Stored data entries:
___

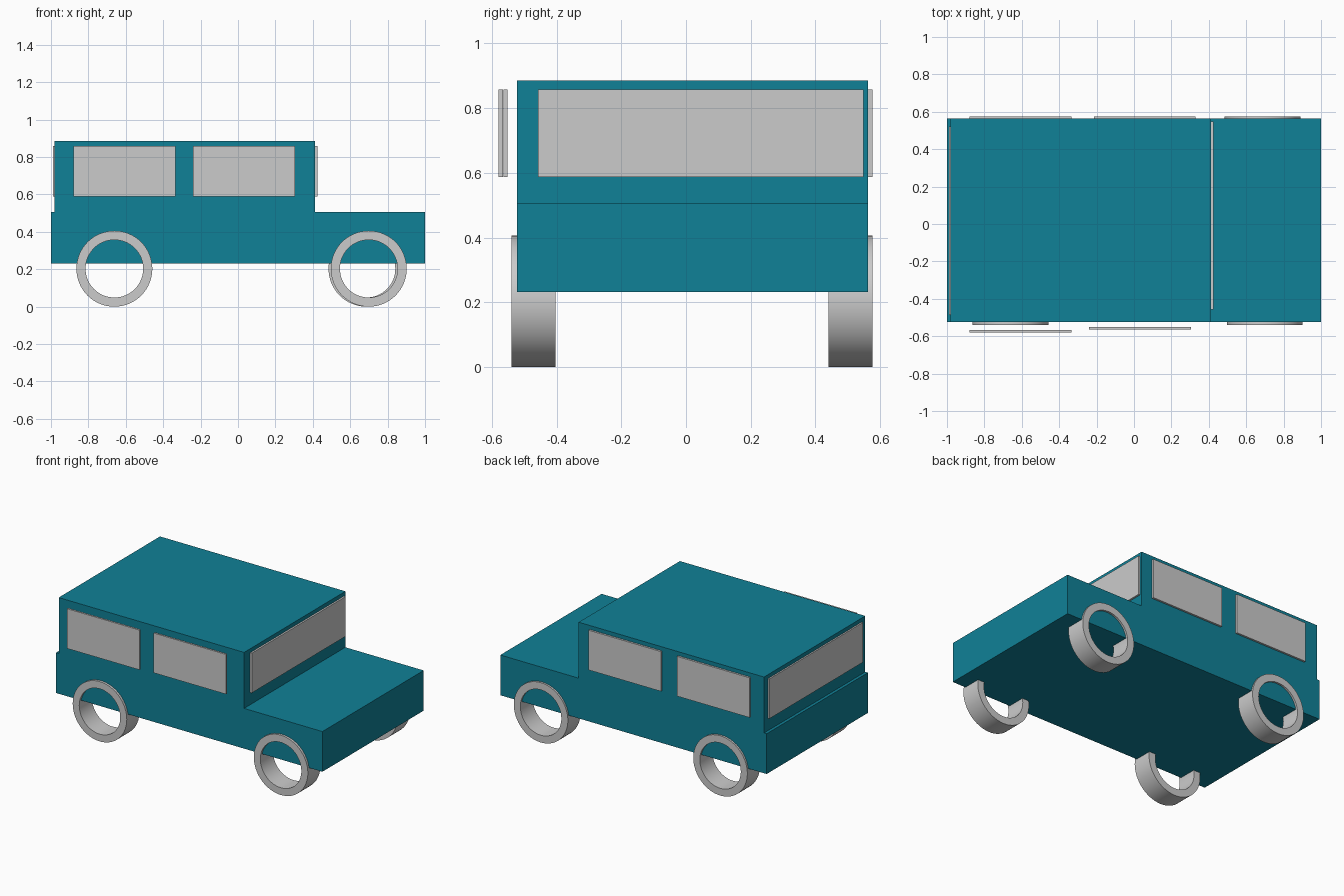
import bpy, bmesh
from math import cos, sin, tau

if "Cube" in bpy.data.objects:
    bpy.data.objects.remove(bpy.data.objects["Cube"])

teal = bpy.data.materials.new("teal_paint")
teal.diffuse_color = (0.005, 0.22, 0.31, 1)
teal.use_nodes = True
teal.node_tree.nodes["Principled BSDF"].inputs["Base Color"].default_value = teal.diffuse_color


def add_object(name, bm, mat=None):
    bmesh.ops.recalc_face_normals(bm, faces=bm.faces)
    mesh = bpy.data.meshes.new(name)
    bm.to_mesh(mesh)
    bm.free()
    obj = bpy.data.objects.new(name, mesh)
    bpy.context.collection.objects.link(obj)
    if mat:
        mesh.materials.append(mat)
    return obj


def box(name, x, y, z, mat=None):
    """Box from (min, max) ranges on each axis."""
    bm = bmesh.new()
    bmesh.ops.create_cube(bm, size=1)
    for v in bm.verts:
        v.co = [r[0] + (c + 0.5) * (r[1] - r[0]) for c, r in zip(v.co, (x, y, z))]
    return add_object(name, bm, mat)


def tyre(name, cx, y0, y1, outer=0.203, inner=0.154, sides=64):
    """Open ring with a square section, axis along y."""
    bm = bmesh.new()
    section = [(outer, y0), (outer, y1), (inner, y1), (inner, y0)]
    rings = []
    for i in range(sides):
        a = tau * i / sides
        rings.append([bm.verts.new((cx + r * cos(a), y, outer + r * sin(a)))
                      for r, y in section])
    for i in range(sides):
        p, q = rings[i], rings[(i + 1) % sides]
        for k in range(4):
            n = (k + 1) % 4
            bm.faces.new((p[k], p[n], q[n], q[k]))
    obj = add_object(name, bm)
    bpy.ops.object.select_all(action='DESELECT')
    obj.select_set(True)
    bpy.context.view_layer.objects.active = obj
    bpy.ops.object.shade_smooth_by_angle()


# Body and cabin
SIDES = (-0.523, 0.563)
box("lower_body", (-1, 1), SIDES, (0.232, 0.505), teal)
box("cabin", (-0.98, 0.412), SIDES, (0.505, 0.885), teal)

# Windows: thin panes, the right-hand pair standing off the cabin
GLASS = (0.588, 0.858)
box("windscreen", (0.411, 0.424), (-0.458, 0.549), GLASS)
box("rear_window", (-0.99, -0.977), (-0.486, 0.52), GLASS)
box("right_rear_window", (-0.88, -0.335), (-0.579, -0.566), GLASS)
box("right_front_window", (-0.24, 0.305), (-0.564, -0.551), GLASS)
box("left_rear_window", (-0.88, -0.335), (0.563, 0.576), GLASS)
box("left_front_window", (-0.215, 0.33), (0.563, 0.576), GLASS)

# Wheels
tyre("right_rear_wheel", -0.661, -0.539, -0.403)
tyre("right_front_wheel", 0.699, -0.539, -0.403)
tyre("left_rear_wheel", -0.661, 0.441, 0.576)
tyre("left_front_wheel", 0.687, 0.441, 0.576)
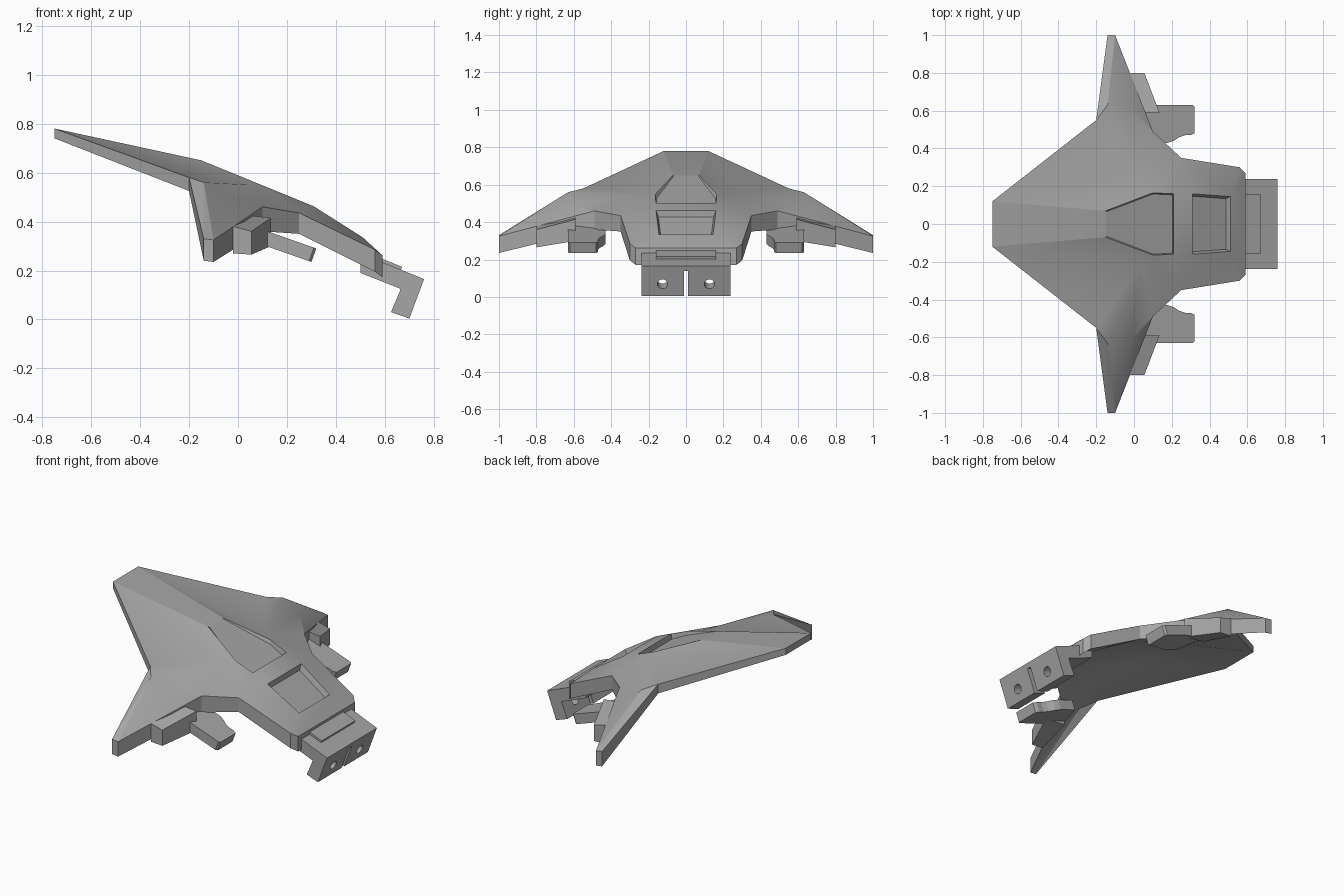
import bpy, bmesh
from math import radians
from mathutils import Vector

cube = bpy.data.objects.get("Cube")
if cube:
    bpy.data.objects.remove(cube, do_unlink=True)

grey = bpy.data.materials.new("matte grey")
grey.use_nodes = True
tone = (0.38, 0.38, 0.38, 1)
grey.diffuse_color = tone
grey.node_tree.nodes["Principled BSDF"].inputs["Base Color"].default_value = tone


def finish(name, bm, smooth=None):
    """Turn a bmesh into a named grey object."""
    bmesh.ops.recalc_face_normals(bm, faces=bm.faces[:])
    mesh = bpy.data.meshes.new(name)
    bm.to_mesh(mesh)
    bm.free()
    mesh.materials.append(grey)
    obj = bpy.data.objects.new(name, mesh)
    bpy.context.collection.objects.link(obj)
    if smooth:
        bpy.ops.object.select_all(action="DESELECT")
        obj.select_set(True)
        bpy.context.view_layer.objects.active = obj
        bpy.ops.object.shade_smooth_by_angle(angle=radians(smooth))
    return obj


def loft(name, start, end):
    """Solid between two matching outlines."""
    bm = bmesh.new()
    a = [bm.verts.new(p) for p in start]
    b = [bm.verts.new(p) for p in end]
    bm.faces.new(a)
    bm.faces.new(b[::-1])
    for i in range(len(a)):
        j = (i + 1) % len(a)
        bm.faces.new((a[i], b[i], b[j], a[j]))
    return finish(name, bm)


def slab(name, profile, half_width):
    """Side profile (x, z) stretched across the centre line."""
    return loft(name, [(x, -half_width, z) for x, z in profile],
                [(x, half_width, z) for x, z in profile])


def cut(target, cutter):
    cutter.hide_render = True
    cutter.hide_set(True)
    mod = target.modifiers.new(cutter.name, "BOOLEAN")
    mod.operation = "DIFFERENCE"
    mod.object = cutter
    mod.solver = "EXACT"


# Hull landmarks on one half: x, y, top height, thickness
points = {
    "tail": (-.75, .12, .78, .04),
    "shoulder": (-.2, .55, .58, .055),
    "tip_back": (-.14, 1, .33, .09),
    "tip_front": (-.1, 1, .325, .09),
    "root": (.1, .49, .46, .1),
    "cheek": (.25, .35, .435, .085),
    "nose_side": (.56, .3, .285, .09),
    "nose_front": (.59, .27, .262, .09),
    "wing_back": (-.14, .63, .56, .07),
    "wing_mid": (-.02, .62, .495, .08),
    "saddle": (.04, .21, .55, .07),
    "canopy_back": (-.15, .07, .65, .07),
    "canopy_mid": (.1, .165, .548, .08),
    "canopy_front": (.21, .16, .503, .08),
    "hatch_back": (.31, .16, .462, .09),
    "hatch_front": (.51, .145, .335, .09),
}
rim = ["tail", "shoulder", "tip_back", "tip_front", "root", "cheek", "nose_side", "nose_front"]
side_faces = [
    "tail shoulder saddle", "tail saddle canopy_back",
    "shoulder wing_back saddle", "shoulder tip_back wing_back",
    "wing_back tip_back tip_front", "wing_back tip_front wing_mid",
    "wing_back wing_mid saddle", "wing_mid tip_front root",
    "wing_mid root saddle", "saddle canopy_mid canopy_back",
    "saddle root canopy_mid", "root cheek canopy_mid",
    "cheek canopy_front canopy_mid", "cheek hatch_back canopy_front",
    "cheek nose_side hatch_front", "cheek hatch_front hatch_back",
    "nose_side nose_front hatch_front",
]
middle_faces = ["tail canopy_back", "canopy_back canopy_mid canopy_front",
                "canopy_front hatch_back", "hatch_back hatch_front",
                "hatch_front nose_front"]

# Hull shell
bm = bmesh.new()
top, low = {}, {}
for key, (x, y, z, t) in points.items():
    for s in (1, -1):
        top[key, s] = bm.verts.new((x, y * s, z))
        low[key, s] = bm.verts.new((x, y * s, z - t))
outlines = [[(k, s) for k in f.split()] for f in side_faces for s in (1, -1)]
for f in middle_faces:
    keys = f.split()
    outlines.append([(k, 1) for k in keys] + [(k, -1) for k in keys[::-1]])
made = {}
for outline in outlines:
    made[outline[0], len(outline)] = bm.faces.new([top[k] for k in outline])
    bm.faces.new([low[k] for k in outline[::-1]])
loop = [(k, 1) for k in rim] + [(k, -1) for k in rim[::-1]]
for a, b in zip(loop, loop[1:] + loop[:1]):
    bm.faces.new((top[a], top[b], low[b], low[a]))
bmesh.ops.recalc_face_normals(bm, faces=bm.faces[:])

# Canopy recess deepens forwards; the hatch is an even pocket
canopy = made[("canopy_back", 1), 6]
hatch = made[("hatch_back", 1), 4]
bmesh.ops.inset_individual(bm, faces=[canopy], thickness=.006, use_even_offset=True)
for v in canopy.verts:
    v.co.z -= .09 * (v.co.x + .15)
bmesh.ops.inset_individual(bm, faces=[hatch], thickness=.012, use_even_offset=True)
for v in hatch.verts:
    v.co += Vector((-.012, 0, -.028))
finish("hull", bm, 20)

# Blocks and notched prongs under both wings
prong = [(0, .63), (.31, .63), (.32, .62), (.32, .48), (.3, .47), (.27, .47),
         (.24, .46), (.21, .44), (.18, .43), (.08, .43)]
for s, side in ((1, "left"), (-1, "right")):
    loft(side + "_wing_block",
         [(x, .8 * s, z) for x, z in ((-.02, .27), (.055, .265), (.055, .36), (-.02, .38))],
         [(x, .59 * s, z) for x, z in ((0, .32), (.135, .3), (.135, .415), (0, .43))])
    upper = [Vector((x, y * s, .402 - .35 * x)) for x, y in prong]
    loft(side + "_wing_prong", upper, [p + Vector((-.02, 0, -.055)) for p in upper])

# Hooked nose bracket with a raised plate on top
bracket = slab("nose_bracket", [(.5, .27), (.76, .165), (.7, .004), (.625, .03),
                                (.665, .125), (.5, .19)], .238)
slab("nose_plate", [(.52, .285), (.59, .247), (.67, .215), (.66, .185), (.52, .24)], .16)

# Slot and two bores through the bracket
tilt = radians(20.5)
bpy.ops.mesh.primitive_cube_add(size=1, location=(.69, 0, .075), rotation=(0, tilt, 0))
slot = bpy.context.object
slot.name = "slot_cutter"
slot.scale = (.16, .024, .16)
cut(bracket, slot)
for y, side in ((.125, "left"), (-.125, "right")):
    bpy.ops.mesh.primitive_cylinder_add(vertices=24, radius=.027, depth=.2,
                                        location=(.695, y, .08),
                                        rotation=(0, tilt + radians(90), 0))
    bore = bpy.context.object
    bore.name = side + "_bore_cutter"
    cut(bracket, bore)
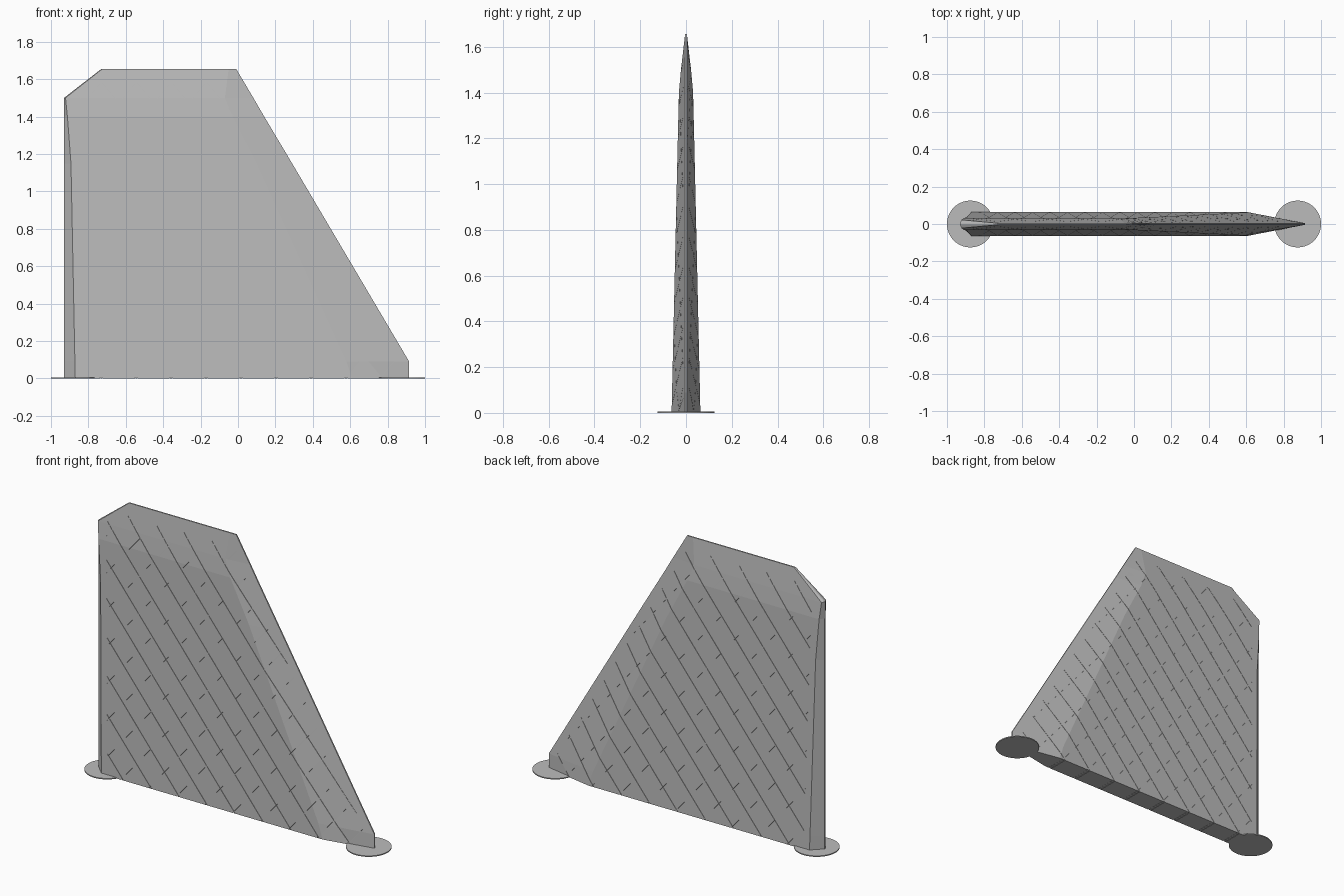
import bpy, bmesh, math
from mathutils import Matrix, Vector

cube = bpy.data.objects.get("Cube")
if cube:
    bpy.data.objects.remove(cube)

grey = bpy.data.materials.new("light grey plastic")
grey.use_nodes = True
colour = (0.5, 0.5, 0.5, 1)
grey.diffuse_color = colour
grey.node_tree.nodes["Principled BSDF"].inputs["Base Color"].default_value = colour


def finish(name, bm):
    bmesh.ops.recalc_face_normals(bm, faces=bm.faces)
    mesh = bpy.data.meshes.new(name)
    bm.to_mesh(mesh)
    bm.free()
    mesh.materials.append(grey)
    obj = bpy.data.objects.new(name, mesh)
    bpy.context.collection.objects.link(obj)
    return obj


# Each section: height, rear edge, rear shoulder, front shoulder, front edge, half thickness
SECTIONS = [
    (0.0, -0.93, -0.87, 0.61, 0.915, 0.063),
    (0.09, -0.93, -0.872, 0.58, 0.915, 0.061),
    (1.15, -0.93, -0.893, 0.10, 0.289, 0.037),
    (1.4, -0.93, -0.912, -0.03, 0.14, 0.031),
    (1.5, -0.93, -0.922, -0.07, 0.082, 0.022),
    (1.655, -0.73, -0.725, -0.05, -0.01, 0.004),
]


def loft_fin(name, thickness=1.0, lift=0.0, inset=0.0):
    bm = bmesh.new()
    rings = []
    for z, rear, back, front, nose, half in SECTIONS:
        h = half * thickness
        e = min(0.004, half) * thickness
        side = [(rear + inset, e), (back + inset, h),
                (front - inset, h), (nose - inset, e)]
        outline = side + [(x, -y) for x, y in reversed(side)]
        height = lift + z * (1.655 - 2 * lift) / 1.655
        rings.append([bm.verts.new((x, y, height)) for x, y in outline])
    for low, high in zip(rings, rings[1:]):
        for i in range(len(low)):
            j = (i + 1) % len(low)
            bm.faces.new((low[i], low[j], high[j], high[i]))
    bm.faces.new(rings[0])
    bm.faces.new(rings[-1])
    return finish(name, bm)


# Convex area holding the rib lines: normal x, normal z, limit
AREA = [(-1, -0.02, 0.83), (0, 1, 1.58), (0, -1, 0.01), (1, 0.591, 0.915)]
PITCH, RISE = 0.187, 0.225


def rib_cutter(name, direction):
    """Parallel thin slabs crossing the fin at one slant."""
    bm = bmesh.new()
    run = Vector((direction * PITCH, RISE)).normalized()
    for k in range(-14, 24):
        start = Vector((-0.73 + PITCH * k, 0.01))
        low, high = -9.0, 9.0
        for nx, nz, limit in AREA:
            slope = nx * run.x + nz * run.y
            t = (limit - nx * start.x - nz * start.y) / slope
            if slope > 0:
                high = min(high, t)
            else:
                low = max(low, t)
        if high - low < 0.04:
            continue
        mid = start + run * (low + high) / 2
        matrix = (Matrix.Translation((mid.x, 0, mid.y))
                  @ Matrix.Rotation(-math.atan2(run.y, run.x), 4, 'Y')
                  @ Matrix.Diagonal((high - low, 0.3, 0.002, 1)))
        bmesh.ops.create_cube(bm, size=1, matrix=matrix)
    obj = finish(name, bm)
    obj.hide_render = True
    obj.hide_viewport = True
    obj.display_type = 'WIRE'
    return obj


# Fin skin scored by the crossed rib lines, over a solid core
fin = loft_fin("fin_skin")
for label, direction in (("forward", 1), ("backward", -1)):
    cut = fin.modifiers.new(label + " ribs", 'BOOLEAN')
    cut.operation = 'DIFFERENCE'
    cut.solver = 'EXACT'
    cut.object = rib_cutter(label + "_rib_cutter", direction)
loft_fin("fin_core", thickness=0.93, lift=0.004, inset=0.004)

# Round foot pads under both ends
for name, x in (("rear_foot_pad", -0.875), ("front_foot_pad", 0.875)):
    bm = bmesh.new()
    bmesh.ops.create_cone(bm, cap_ends=True, segments=64, radius1=0.125,
                          radius2=0.125, depth=0.006,
                          matrix=Matrix.Translation((x, 0, 0.003)))
    finish(name, bm)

___

### Activity
Write out again exactly the lines from the start of the data above through the line containing "bpy.ops.object.shade_smooth_by_angle()", inclusive, excluding any pictures.

### Worked solution
import bpy, bmesh
from math import cos, sin, tau

if "Cube" in bpy.data.objects:
    bpy.data.objects.remove(bpy.data.objects["Cube"])

teal = bpy.data.materials.new("teal_paint")
teal.diffuse_color = (0.005, 0.22, 0.31, 1)
teal.use_nodes = True
teal.node_tree.nodes["Principled BSDF"].inputs["Base Color"].default_value = teal.diffuse_color


def add_object(name, bm, mat=None):
    bmesh.ops.recalc_face_normals(bm, faces=bm.faces)
    mesh = bpy.data.meshes.new(name)
    bm.to_mesh(mesh)
    bm.free()
    obj = bpy.data.objects.new(name, mesh)
    bpy.context.collection.objects.link(obj)
    if mat:
        mesh.materials.append(mat)
    return obj


def box(name, x, y, z, mat=None):
    """Box from (min, max) ranges on each axis."""
    bm = bmesh.new()
    bmesh.ops.create_cube(bm, size=1)
    for v in bm.verts:
        v.co = [r[0] + (c + 0.5) * (r[1] - r[0]) for c, r in zip(v.co, (x, y, z))]
    return add_object(name, bm, mat)


def tyre(name, cx, y0, y1, outer=0.203, inner=0.154, sides=64):
    """Open ring with a square section, axis along y."""
    bm = bmesh.new()
    section = [(outer, y0), (outer, y1), (inner, y1), (inner, y0)]
    rings = []
    for i in range(sides):
        a = tau * i / sides
        rings.append([bm.verts.new((cx + r * cos(a), y, outer + r * sin(a)))
                      for r, y in section])
    for i in range(sides):
        p, q = rings[i], rings[(i + 1) % sides]
        for k in range(4):
            n = (k + 1) % 4
            bm.faces.new((p[k], p[n], q[n], q[k]))
    obj = add_object(name, bm)
    bpy.ops.object.select_all(action='DESELECT')
    obj.select_set(True)
    bpy.context.view_layer.objects.active = obj
    bpy.ops.object.shade_smooth_by_angle()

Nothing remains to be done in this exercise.